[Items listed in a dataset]

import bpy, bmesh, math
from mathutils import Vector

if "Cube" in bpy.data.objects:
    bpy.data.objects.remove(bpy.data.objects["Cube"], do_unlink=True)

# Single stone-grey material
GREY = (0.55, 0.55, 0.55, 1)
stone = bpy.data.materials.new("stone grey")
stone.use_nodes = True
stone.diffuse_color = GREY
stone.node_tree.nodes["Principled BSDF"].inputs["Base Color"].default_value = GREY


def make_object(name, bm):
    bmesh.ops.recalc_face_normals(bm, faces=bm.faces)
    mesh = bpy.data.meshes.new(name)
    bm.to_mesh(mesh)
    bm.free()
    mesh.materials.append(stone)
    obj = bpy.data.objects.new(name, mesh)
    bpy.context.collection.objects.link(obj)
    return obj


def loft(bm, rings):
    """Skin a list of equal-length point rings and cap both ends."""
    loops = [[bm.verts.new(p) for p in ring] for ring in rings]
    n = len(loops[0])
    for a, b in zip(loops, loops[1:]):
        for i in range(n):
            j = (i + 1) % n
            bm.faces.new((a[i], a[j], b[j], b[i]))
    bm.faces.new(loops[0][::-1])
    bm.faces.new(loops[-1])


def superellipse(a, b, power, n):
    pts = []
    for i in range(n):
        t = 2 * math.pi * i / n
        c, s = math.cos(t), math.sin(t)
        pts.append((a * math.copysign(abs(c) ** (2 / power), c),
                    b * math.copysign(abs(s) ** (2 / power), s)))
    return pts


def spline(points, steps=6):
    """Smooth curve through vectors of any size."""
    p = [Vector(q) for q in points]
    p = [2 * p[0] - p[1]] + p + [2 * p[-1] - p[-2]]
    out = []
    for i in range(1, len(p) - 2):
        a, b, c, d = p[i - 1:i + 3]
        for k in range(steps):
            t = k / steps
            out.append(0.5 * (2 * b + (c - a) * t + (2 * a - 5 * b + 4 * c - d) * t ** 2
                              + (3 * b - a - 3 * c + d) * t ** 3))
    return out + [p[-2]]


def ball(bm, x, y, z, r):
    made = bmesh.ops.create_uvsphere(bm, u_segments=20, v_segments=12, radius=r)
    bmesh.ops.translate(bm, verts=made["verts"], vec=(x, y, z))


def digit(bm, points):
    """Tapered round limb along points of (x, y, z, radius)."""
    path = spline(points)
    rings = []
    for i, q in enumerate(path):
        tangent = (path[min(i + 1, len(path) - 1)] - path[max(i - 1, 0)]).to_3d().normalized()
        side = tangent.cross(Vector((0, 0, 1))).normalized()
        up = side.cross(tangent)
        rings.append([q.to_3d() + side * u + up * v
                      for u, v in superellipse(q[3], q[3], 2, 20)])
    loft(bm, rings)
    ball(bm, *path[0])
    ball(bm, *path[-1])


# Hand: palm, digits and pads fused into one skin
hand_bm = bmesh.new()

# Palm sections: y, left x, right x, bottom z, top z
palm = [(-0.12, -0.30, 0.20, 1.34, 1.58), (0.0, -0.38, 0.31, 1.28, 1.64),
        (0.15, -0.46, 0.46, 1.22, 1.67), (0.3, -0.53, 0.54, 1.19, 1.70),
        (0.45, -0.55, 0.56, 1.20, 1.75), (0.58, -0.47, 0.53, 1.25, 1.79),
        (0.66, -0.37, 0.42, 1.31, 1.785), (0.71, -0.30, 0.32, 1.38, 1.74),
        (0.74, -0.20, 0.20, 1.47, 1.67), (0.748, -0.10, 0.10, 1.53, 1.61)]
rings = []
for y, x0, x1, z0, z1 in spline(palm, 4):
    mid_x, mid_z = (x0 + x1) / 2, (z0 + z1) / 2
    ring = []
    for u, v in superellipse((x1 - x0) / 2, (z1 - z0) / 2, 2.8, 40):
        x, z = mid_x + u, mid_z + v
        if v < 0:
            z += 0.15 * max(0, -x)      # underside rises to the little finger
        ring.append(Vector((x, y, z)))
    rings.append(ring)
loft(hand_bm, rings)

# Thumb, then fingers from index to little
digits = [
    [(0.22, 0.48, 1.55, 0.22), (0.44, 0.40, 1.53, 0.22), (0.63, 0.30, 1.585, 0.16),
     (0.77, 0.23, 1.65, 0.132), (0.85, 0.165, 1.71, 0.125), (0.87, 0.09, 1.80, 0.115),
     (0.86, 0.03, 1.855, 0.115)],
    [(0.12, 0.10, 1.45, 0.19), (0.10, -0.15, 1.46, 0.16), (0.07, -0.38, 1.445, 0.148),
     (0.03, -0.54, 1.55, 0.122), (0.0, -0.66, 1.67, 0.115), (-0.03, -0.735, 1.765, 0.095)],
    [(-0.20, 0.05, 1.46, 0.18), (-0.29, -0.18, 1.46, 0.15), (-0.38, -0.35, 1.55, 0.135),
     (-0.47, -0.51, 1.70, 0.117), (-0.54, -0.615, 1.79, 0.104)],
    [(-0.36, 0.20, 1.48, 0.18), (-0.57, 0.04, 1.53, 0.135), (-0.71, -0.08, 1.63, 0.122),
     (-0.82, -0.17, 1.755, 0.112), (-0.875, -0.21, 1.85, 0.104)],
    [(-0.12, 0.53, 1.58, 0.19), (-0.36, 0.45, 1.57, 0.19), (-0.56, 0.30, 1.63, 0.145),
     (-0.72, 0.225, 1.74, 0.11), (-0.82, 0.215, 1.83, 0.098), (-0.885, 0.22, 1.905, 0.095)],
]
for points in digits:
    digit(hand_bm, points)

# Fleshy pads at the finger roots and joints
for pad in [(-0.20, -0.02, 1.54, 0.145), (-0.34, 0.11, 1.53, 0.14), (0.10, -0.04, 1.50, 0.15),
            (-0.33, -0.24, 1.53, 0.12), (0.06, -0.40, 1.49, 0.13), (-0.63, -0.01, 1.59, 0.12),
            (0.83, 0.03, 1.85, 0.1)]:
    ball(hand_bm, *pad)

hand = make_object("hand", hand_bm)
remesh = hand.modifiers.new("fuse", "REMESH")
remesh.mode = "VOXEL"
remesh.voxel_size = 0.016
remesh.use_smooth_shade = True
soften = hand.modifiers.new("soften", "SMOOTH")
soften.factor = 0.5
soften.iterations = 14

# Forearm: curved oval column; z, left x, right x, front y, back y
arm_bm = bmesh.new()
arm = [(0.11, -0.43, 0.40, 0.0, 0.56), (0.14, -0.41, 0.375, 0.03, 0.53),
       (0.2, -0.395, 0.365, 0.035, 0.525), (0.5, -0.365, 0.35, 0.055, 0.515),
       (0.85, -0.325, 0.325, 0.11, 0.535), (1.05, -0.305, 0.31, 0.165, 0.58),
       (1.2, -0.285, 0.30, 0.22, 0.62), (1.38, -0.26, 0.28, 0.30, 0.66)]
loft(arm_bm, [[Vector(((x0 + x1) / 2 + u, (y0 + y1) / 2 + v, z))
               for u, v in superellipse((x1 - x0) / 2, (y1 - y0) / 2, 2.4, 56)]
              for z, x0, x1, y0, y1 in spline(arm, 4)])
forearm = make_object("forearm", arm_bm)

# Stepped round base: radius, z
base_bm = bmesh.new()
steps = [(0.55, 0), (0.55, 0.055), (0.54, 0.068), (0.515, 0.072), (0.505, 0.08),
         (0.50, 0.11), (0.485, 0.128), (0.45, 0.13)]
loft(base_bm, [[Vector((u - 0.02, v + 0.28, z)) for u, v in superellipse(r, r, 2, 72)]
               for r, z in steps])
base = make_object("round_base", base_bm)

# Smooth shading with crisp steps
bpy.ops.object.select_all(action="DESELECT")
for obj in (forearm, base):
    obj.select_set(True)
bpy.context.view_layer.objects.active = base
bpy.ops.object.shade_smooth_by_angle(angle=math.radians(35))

(WHAT THE TASK REQUIRES)
Retype all of the data exactly. Leave nothing out.

(ANSWER TO THIS EXERCISE)
import bpy, bmesh, math
from mathutils import Vector

if "Cube" in bpy.data.objects:
    bpy.data.objects.remove(bpy.data.objects["Cube"], do_unlink=True)

# Single stone-grey material
GREY = (0.55, 0.55, 0.55, 1)
stone = bpy.data.materials.new("stone grey")
stone.use_nodes = True
stone.diffuse_color = GREY
stone.node_tree.nodes["Principled BSDF"].inputs["Base Color"].default_value = GREY


def make_object(name, bm):
    bmesh.ops.recalc_face_normals(bm, faces=bm.faces)
    mesh = bpy.data.meshes.new(name)
    bm.to_mesh(mesh)
    bm.free()
    mesh.materials.append(stone)
    obj = bpy.data.objects.new(name, mesh)
    bpy.context.collection.objects.link(obj)
    return obj


def loft(bm, rings):
    """Skin a list of equal-length point rings and cap both ends."""
    loops = [[bm.verts.new(p) for p in ring] for ring in rings]
    n = len(loops[0])
    for a, b in zip(loops, loops[1:]):
        for i in range(n):
            j = (i + 1) % n
            bm.faces.new((a[i], a[j], b[j], b[i]))
    bm.faces.new(loops[0][::-1])
    bm.faces.new(loops[-1])


def superellipse(a, b, power, n):
    pts = []
    for i in range(n):
        t = 2 * math.pi * i / n
        c, s = math.cos(t), math.sin(t)
        pts.append((a * math.copysign(abs(c) ** (2 / power), c),
                    b * math.copysign(abs(s) ** (2 / power), s)))
    return pts


def spline(points, steps=6):
    """Smooth curve through vectors of any size."""
    p = [Vector(q) for q in points]
    p = [2 * p[0] - p[1]] + p + [2 * p[-1] - p[-2]]
    out = []
    for i in range(1, len(p) - 2):
        a, b, c, d = p[i - 1:i + 3]
        for k in range(steps):
            t = k / steps
            out.append(0.5 * (2 * b + (c - a) * t + (2 * a - 5 * b + 4 * c - d) * t ** 2
                              + (3 * b - a - 3 * c + d) * t ** 3))
    return out + [p[-2]]


def ball(bm, x, y, z, r):
    made = bmesh.ops.create_uvsphere(bm, u_segments=20, v_segments=12, radius=r)
    bmesh.ops.translate(bm, verts=made["verts"], vec=(x, y, z))


def digit(bm, points):
    """Tapered round limb along points of (x, y, z, radius)."""
    path = spline(points)
    rings = []
    for i, q in enumerate(path):
        tangent = (path[min(i + 1, len(path) - 1)] - path[max(i - 1, 0)]).to_3d().normalized()
        side = tangent.cross(Vector((0, 0, 1))).normalized()
        up = side.cross(tangent)
        rings.append([q.to_3d() + side * u + up * v
                      for u, v in superellipse(q[3], q[3], 2, 20)])
    loft(bm, rings)
    ball(bm, *path[0])
    ball(bm, *path[-1])


# Hand: palm, digits and pads fused into one skin
hand_bm = bmesh.new()

# Palm sections: y, left x, right x, bottom z, top z
palm = [(-0.12, -0.30, 0.20, 1.34, 1.58), (0.0, -0.38, 0.31, 1.28, 1.64),
        (0.15, -0.46, 0.46, 1.22, 1.67), (0.3, -0.53, 0.54, 1.19, 1.70),
        (0.45, -0.55, 0.56, 1.20, 1.75), (0.58, -0.47, 0.53, 1.25, 1.79),
        (0.66, -0.37, 0.42, 1.31, 1.785), (0.71, -0.30, 0.32, 1.38, 1.74),
        (0.74, -0.20, 0.20, 1.47, 1.67), (0.748, -0.10, 0.10, 1.53, 1.61)]
rings = []
for y, x0, x1, z0, z1 in spline(palm, 4):
    mid_x, mid_z = (x0 + x1) / 2, (z0 + z1) / 2
    ring = []
    for u, v in superellipse((x1 - x0) / 2, (z1 - z0) / 2, 2.8, 40):
        x, z = mid_x + u, mid_z + v
        if v < 0:
            z += 0.15 * max(0, -x)      # underside rises to the little finger
        ring.append(Vector((x, y, z)))
    rings.append(ring)
loft(hand_bm, rings)

# Thumb, then fingers from index to little
digits = [
    [(0.22, 0.48, 1.55, 0.22), (0.44, 0.40, 1.53, 0.22), (0.63, 0.30, 1.585, 0.16),
     (0.77, 0.23, 1.65, 0.132), (0.85, 0.165, 1.71, 0.125), (0.87, 0.09, 1.80, 0.115),
     (0.86, 0.03, 1.855, 0.115)],
    [(0.12, 0.10, 1.45, 0.19), (0.10, -0.15, 1.46, 0.16), (0.07, -0.38, 1.445, 0.148),
     (0.03, -0.54, 1.55, 0.122), (0.0, -0.66, 1.67, 0.115), (-0.03, -0.735, 1.765, 0.095)],
    [(-0.20, 0.05, 1.46, 0.18), (-0.29, -0.18, 1.46, 0.15), (-0.38, -0.35, 1.55, 0.135),
     (-0.47, -0.51, 1.70, 0.117), (-0.54, -0.615, 1.79, 0.104)],
    [(-0.36, 0.20, 1.48, 0.18), (-0.57, 0.04, 1.53, 0.135), (-0.71, -0.08, 1.63, 0.122),
     (-0.82, -0.17, 1.755, 0.112), (-0.875, -0.21, 1.85, 0.104)],
    [(-0.12, 0.53, 1.58, 0.19), (-0.36, 0.45, 1.57, 0.19), (-0.56, 0.30, 1.63, 0.145),
     (-0.72, 0.225, 1.74, 0.11), (-0.82, 0.215, 1.83, 0.098), (-0.885, 0.22, 1.905, 0.095)],
]
for points in digits:
    digit(hand_bm, points)

# Fleshy pads at the finger roots and joints
for pad in [(-0.20, -0.02, 1.54, 0.145), (-0.34, 0.11, 1.53, 0.14), (0.10, -0.04, 1.50, 0.15),
            (-0.33, -0.24, 1.53, 0.12), (0.06, -0.40, 1.49, 0.13), (-0.63, -0.01, 1.59, 0.12),
            (0.83, 0.03, 1.85, 0.1)]:
    ball(hand_bm, *pad)

hand = make_object("hand", hand_bm)
remesh = hand.modifiers.new("fuse", "REMESH")
remesh.mode = "VOXEL"
remesh.voxel_size = 0.016
remesh.use_smooth_shade = True
soften = hand.modifiers.new("soften", "SMOOTH")
soften.factor = 0.5
soften.iterations = 14

# Forearm: curved oval column; z, left x, right x, front y, back y
arm_bm = bmesh.new()
arm = [(0.11, -0.43, 0.40, 0.0, 0.56), (0.14, -0.41, 0.375, 0.03, 0.53),
       (0.2, -0.395, 0.365, 0.035, 0.525), (0.5, -0.365, 0.35, 0.055, 0.515),
       (0.85, -0.325, 0.325, 0.11, 0.535), (1.05, -0.305, 0.31, 0.165, 0.58),
       (1.2, -0.285, 0.30, 0.22, 0.62), (1.38, -0.26, 0.28, 0.30, 0.66)]
loft(arm_bm, [[Vector(((x0 + x1) / 2 + u, (y0 + y1) / 2 + v, z))
               for u, v in superellipse((x1 - x0) / 2, (y1 - y0) / 2, 2.4, 56)]
              for z, x0, x1, y0, y1 in spline(arm, 4)])
forearm = make_object("forearm", arm_bm)

# Stepped round base: radius, z
base_bm = bmesh.new()
steps = [(0.55, 0), (0.55, 0.055), (0.54, 0.068), (0.515, 0.072), (0.505, 0.08),
         (0.50, 0.11), (0.485, 0.128), (0.45, 0.13)]
loft(base_bm, [[Vector((u - 0.02, v + 0.28, z)) for u, v in superellipse(r, r, 2, 72)]
               for r, z in steps])
base = make_object("round_base", base_bm)

# Smooth shading with crisp steps
bpy.ops.object.select_all(action="DESELECT")
for obj in (forearm, base):
    obj.select_set(True)
bpy.context.view_layer.objects.active = base
bpy.ops.object.shade_smooth_by_angle(angle=math.radians(35))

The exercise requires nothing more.